(Working data):
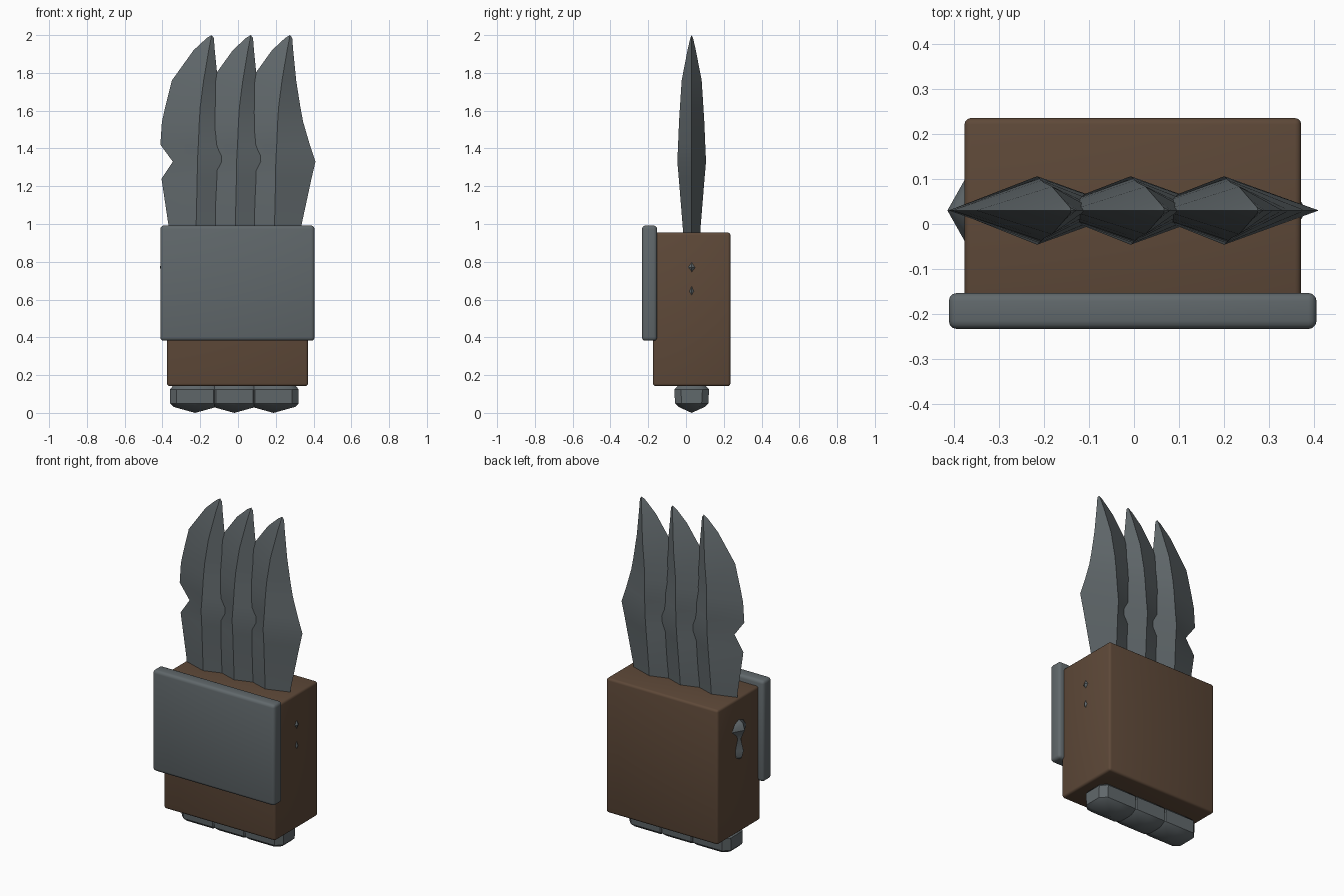
import bpy, bmesh, math

if "Cube" in bpy.data.objects:
    bpy.data.objects.remove(bpy.data.objects["Cube"])

def material(name, rgb):
    m = bpy.data.materials.new(name)
    m.diffuse_color = (*rgb, 1)
    m.use_nodes = True
    m.node_tree.nodes["Principled BSDF"].inputs["Base Color"].default_value = m.diffuse_color
    return m

STEEL = material("dark steel", (0.118, 0.138, 0.147))
LEATHER = material("brown leather", (0.112, 0.066, 0.040))
YC = 0.03                       # depth of the knife plane
KNIFE_STEP = 0.2075

def finish(obj, mat, angle=30):
    obj.data.materials.append(mat)
    bpy.ops.object.select_all(action='DESELECT')
    obj.select_set(True)
    bpy.context.view_layer.objects.active = obj
    bpy.ops.object.shade_smooth_by_angle(angle=math.radians(angle))

def box(name, lo, hi, mat, bevel):
    bpy.ops.mesh.primitive_cube_add(size=1, location=[(a + b) / 2 for a, b in zip(lo, hi)])
    o = bpy.context.object
    o.name = name
    o.scale = [b - a for a, b in zip(lo, hi)]
    bpy.ops.object.transform_apply(location=False, rotation=False, scale=True)
    m = o.modifiers.new("rounded edges", 'BEVEL')
    m.width, m.segments = bevel, 3
    bpy.ops.object.modifier_apply(modifier=m.name)
    finish(o, mat, 40)

def loft(name, rings, mat, dx, angle=30):
    """Skin a stack of equal-sized rings of points."""
    bm = bmesh.new()
    vr = [[bm.verts.new((x + dx, y + YC, z)) for x, y, z in r] for r in rings]
    for a, b in zip(vr, vr[1:]):
        n = len(a)
        for i in range(n):
            bm.faces.new((a[i], a[(i + 1) % n], b[(i + 1) % n], b[i]))
    bm.faces.new(vr[0][::-1])
    bm.faces.new(vr[-1])
    bmesh.ops.remove_doubles(bm, verts=bm.verts, dist=0.0005)
    bmesh.ops.recalc_face_normals(bm, faces=bm.faces)
    me = bpy.data.meshes.new(name)
    bm.to_mesh(me)
    bm.free()
    o = bpy.data.objects.new(name, me)
    bpy.context.collection.objects.link(o)
    finish(o, mat, angle)

def diamond(z, left, right, ridge, t):
    return [(left, 0, z), (ridge, -t, z), (right, 0, z), (ridge, t, z)]

def blunt(z, left, right, t, nose):
    l, r = left + nose, right - nose
    m = (left + right) / 2
    return [(left, 0, z), (l, -t * .75, z), (m, -t, z), (r, -t * .75, z),
            (right, 0, z), (r, t * .75, z), (m, t, z), (l, t * .75, z)]

def slab(z, hw, ht, c):
    # chamfered rectangle around the handle axis
    x0 = -0.227
    return [(x0 + sx * x, sy * y, z) for sx, sy, x, y in (
        (-1, -1, hw, ht - c), (-1, -1, hw - c, ht), (1, -1, 0, ht), (1, -1, hw - c, ht),
        (1, -1, hw, ht - c), (1, 1, hw, ht - c), (1, 1, hw - c, ht), (1, 1, 0, ht),
        (-1, 1, hw - c, ht), (-1, 1, hw, ht - c))]

# z, back edge, front edge, ridge, half thickness
BLADE = [(0.80, -.355, -.105, -.227, .040), (0.98, -.366, -.082, -.222, .047),
         (1.24, -.405, -.026, -.216, .068), (1.33, -.345, -.005, -.215, .076),
         (1.42, -.411, -.035, -.210, .072), (1.54, -.403, -.070, -.205, .067),
         (1.62, -.385, -.085, -.200, .062), (1.76, -.350, -.107, -.182, .053),
         (1.92, -.235, -.123, -.155, .022), (1.985, -.165, -.128, -.142, .007),
         (2.00, -.1401, -.140, -.140, .0001)]
# z, left, right, half thickness
GUARD = [(0.57, -.355, -.09, .05), (0.60, -.395, -.055, .07), (0.645, -.406, -.034, .06),
         (0.71, -.388, -.06, .055), (0.77, -.414, -.033, .09), (0.81, -.402, -.05, .08),
         (0.84, -.355, -.09, .05)]
# z, half width, half thickness, chamfer
POMMEL = [(0.00, .0001, .0001, .00005), (0.032, .115, .070, .03), (0.05, .133, .088, .035),
          (0.125, .133, .092, .035), (0.142, .118, .075, .03)]

# three identical knives side by side
for i, side in enumerate(("left", "middle", "right")):
    dx = i * KNIFE_STEP
    loft(side + "_blade", [diamond(*r) for r in BLADE], STEEL, dx)
    loft(side + "_guard", [blunt(*r, .038) for r in GUARD], STEEL, dx, 40)
    loft(side + "_handle", [slab(z, .09, .06, .025) for z in (0.13, 0.60)], LEATHER, dx)
    loft(side + "_pommel", [slab(*r) for r in POMMEL], STEEL, dx, 35)

# sheath block and its front plate
box("sheath", (-.376, -.175, .142), (.371, .235, .955), LEATHER, .014)
box("front_plate", (-.411, -.233, .382), (.405, -.153, .992), STEEL, .018)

(About this exercise): Give back exactly the lines above starting at the line where "bpy.ops.object.shade_smooth_by_angle(angle=math.radians(angle))" appears and ending at the line where "finish(o, mat, 40)" appears, both included, with no other lines.

(Your response):
    bpy.ops.object.shade_smooth_by_angle(angle=math.radians(angle))

def box(name, lo, hi, mat, bevel):
    bpy.ops.mesh.primitive_cube_add(size=1, location=[(a + b) / 2 for a, b in zip(lo, hi)])
    o = bpy.context.object
    o.name = name
    o.scale = [b - a for a, b in zip(lo, hi)]
    bpy.ops.object.transform_apply(location=False, rotation=False, scale=True)
    m = o.modifiers.new("rounded edges", 'BEVEL')
    m.width, m.segments = bevel, 3
    bpy.ops.object.modifier_apply(modifier=m.name)
    finish(o, mat, 40)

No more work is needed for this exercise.